Yesterday, I uploaded to Vimeo a screencast showing some of the features of git-gui. With a UNIX background, and with only a brief detour to Windows NT 3.51 (the last Windows version with decent internals), I'm mostly keyboard oriented and never before I used a GUI to solve my SCM needs. This changed with git-gui. With the Stage chunk and Stage line features, I'm much more productive with git-gui, and my commit history is cleaner and more logical to follow.
My favorite BitTorrent client is Bitflu. It is a head-less client that runs on a server somewhere, and you can manage it using a HTTP or telnet interface. It also supports a auto-start directory where all the torrent files you drop in it will be picked up automatically. What it doesn't have is a way to upload a torrent file programatically. At least, not until today. Check out my torrent-upload branch of Bitflu.
I've been using git for more than an year now, and I've settled on a repository organization that I like. The foundations of this setup are: a GitHub account: the public face of my repositories. A free account is enough, and although I don't have private repositories at GitHub, I'm using the Micro plan, a mixture of kudos to the GitHub owners, and my preference for HTTPS-based access;gitosis: manages all my git repositories, both public and private;my x-git-update-to-latest-version: I re-compile git every day with the master branch, to help catch regressions.
By Christopher Hitchens Those who despise science and learning are not anti-elitist.

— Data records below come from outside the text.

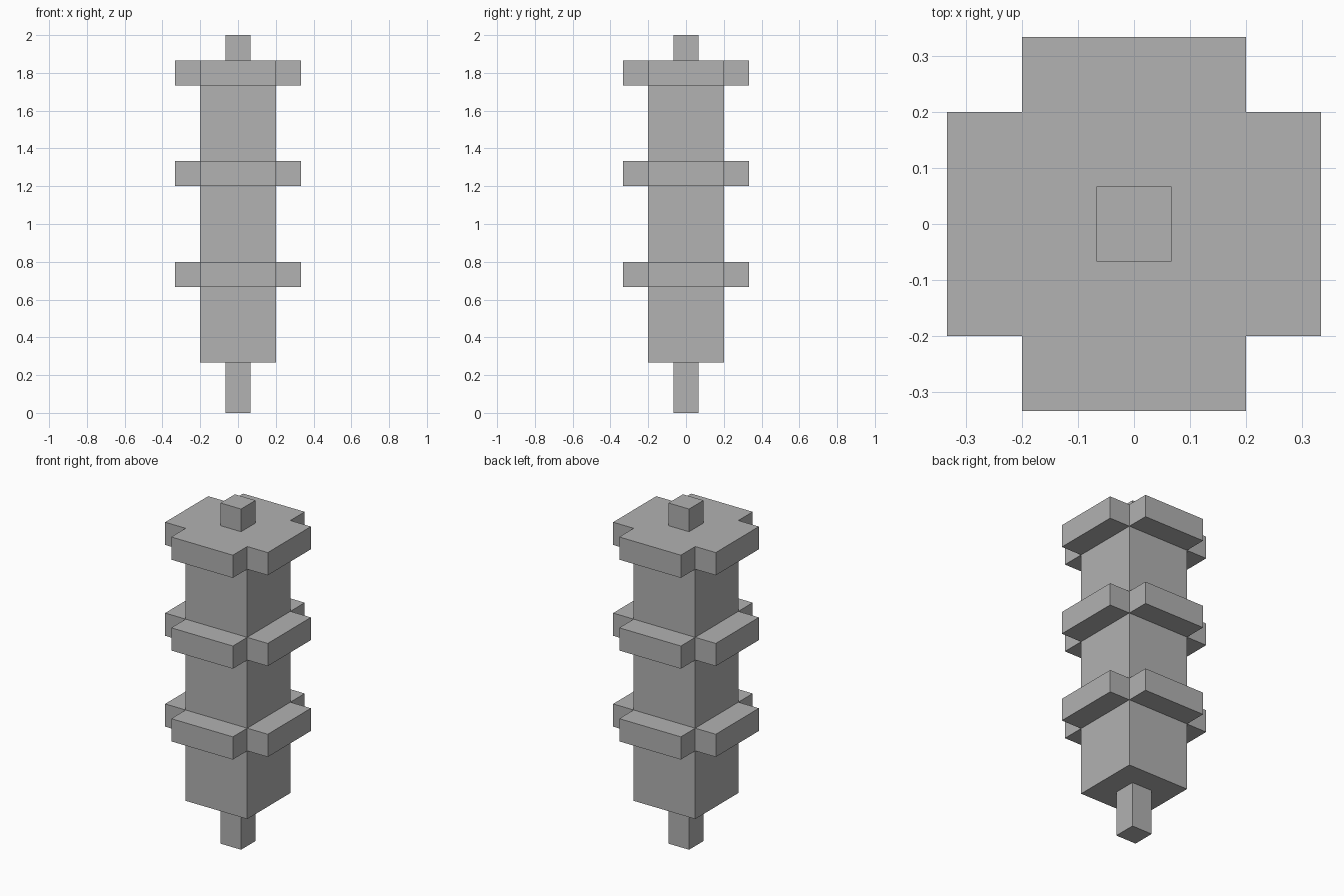
import bpy
import bmesh

cube = bpy.data.objects.get("Cube")
if cube:
    bpy.data.objects.remove(cube, do_unlink=True)

U = 2 / 15            # building module
PIN, BODY, ARM = U / 2, 1.5 * U, 2.5 * U   # half widths

grey = bpy.data.materials.new("plain_grey")
grey.use_nodes = True
colour = (0.445, 0.445, 0.445, 1)
grey.diffuse_color = colour
grey.node_tree.nodes["Principled BSDF"].inputs["Base Color"].default_value = colour


def prism(name, outline, bottom, top):
    """Extrude a flat outline upwards between two heights."""
    bm = bmesh.new()
    face = bm.faces.new([bm.verts.new((x, y, bottom)) for x, y in outline])
    made = bmesh.ops.extrude_face_region(bm, geom=[face])
    verts = [v for v in made["geom"] if isinstance(v, bmesh.types.BMVert)]
    bmesh.ops.translate(bm, verts=verts, vec=(0, 0, top - bottom))
    bmesh.ops.recalc_face_normals(bm, faces=bm.faces)
    mesh = bpy.data.meshes.new(name)
    bm.to_mesh(mesh)
    bm.free()
    mesh.materials.append(grey)
    obj = bpy.data.objects.new(name, mesh)
    bpy.context.collection.objects.link(obj)
    return obj


def turned(points):
    """Repeat a quarter of an outline around the z axis."""
    outline = []
    for _ in range(4):
        outline += points
        points = [(-y, x) for x, y in points]
    return outline


def square(half):
    return turned([(half, half)])


cross = turned([(ARM, -BODY), (ARM, BODY), (BODY, BODY)])

# Square pins, let slightly into the shaft
prism("bottom_pin", square(PIN), 0, 2.2 * U)
prism("top_pin", square(PIN), 13.8 * U, 15 * U)

# Main shaft, ending inside the top collar
prism("shaft", square(BODY), 2 * U, 13.5 * U)

# Cross-shaped collars
for name, base in (("lower", 5), ("middle", 9), ("top", 13)):
    prism(name + "_collar", cross, base * U, (base + 1) * U)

They are morally and intellectually slothful people who are secretly envious of the educated and the cultured Nothing much to add, really. I don't get to vote on this one.
My laptop battery started expanding to new territories (the outside, really), and given that it is no longer under warranty, I ordered a new one online. But for the last week or two, I've been working on my laptop without the battery, and in the process I learned something useful. If I close the laptop lid, and wait for the light to start glowing, I can then unplug the power cord, move to a new location and plug back it again.
Update: uploaded version 0.04, fixes two small things: I was using pre-release 0.8 of Mojo, and apparently I don't know how to use requires in Makefile.PL, causing a stream of CPAN tester failures. Sebastian Riedel released version 0.7 of his new HTTP stack Mojo (also includes a tiny web-framework called Mojolicious). The code is very very nice and clean, and in the future you might be able to run Catalyst apps on top of it.
Cool week around here. The final countdown for the opening of a new bridge made everybody work twice as fast, and twice as bad. The fiber that connected the north side of Figueira da Foz to the south was cut by the construction team, and they had to lay a new one for some bizarre reason. Result: 4 days with zero or unstable ADSL service. We used 3G connectivity but only on a single PC to do support.
A video to explain the current financial crisis, by Marketplace Senior Editor Paddy Hirsch. The best one I found so far.
There is this newnetwork notification service called Stitcho. Think Growl (which they support) but with a HTTP-based API. Its still in beta, but works pretty well. I've found some problems with UTF8 encoded strings and I have an open ticket on that. I've released a Perl client library to CPAN, Net::Stitcho. It allows you to use it from your Perl programs easily. Its not feature complete yet, only the send message API is supported, but it should have the signup API today.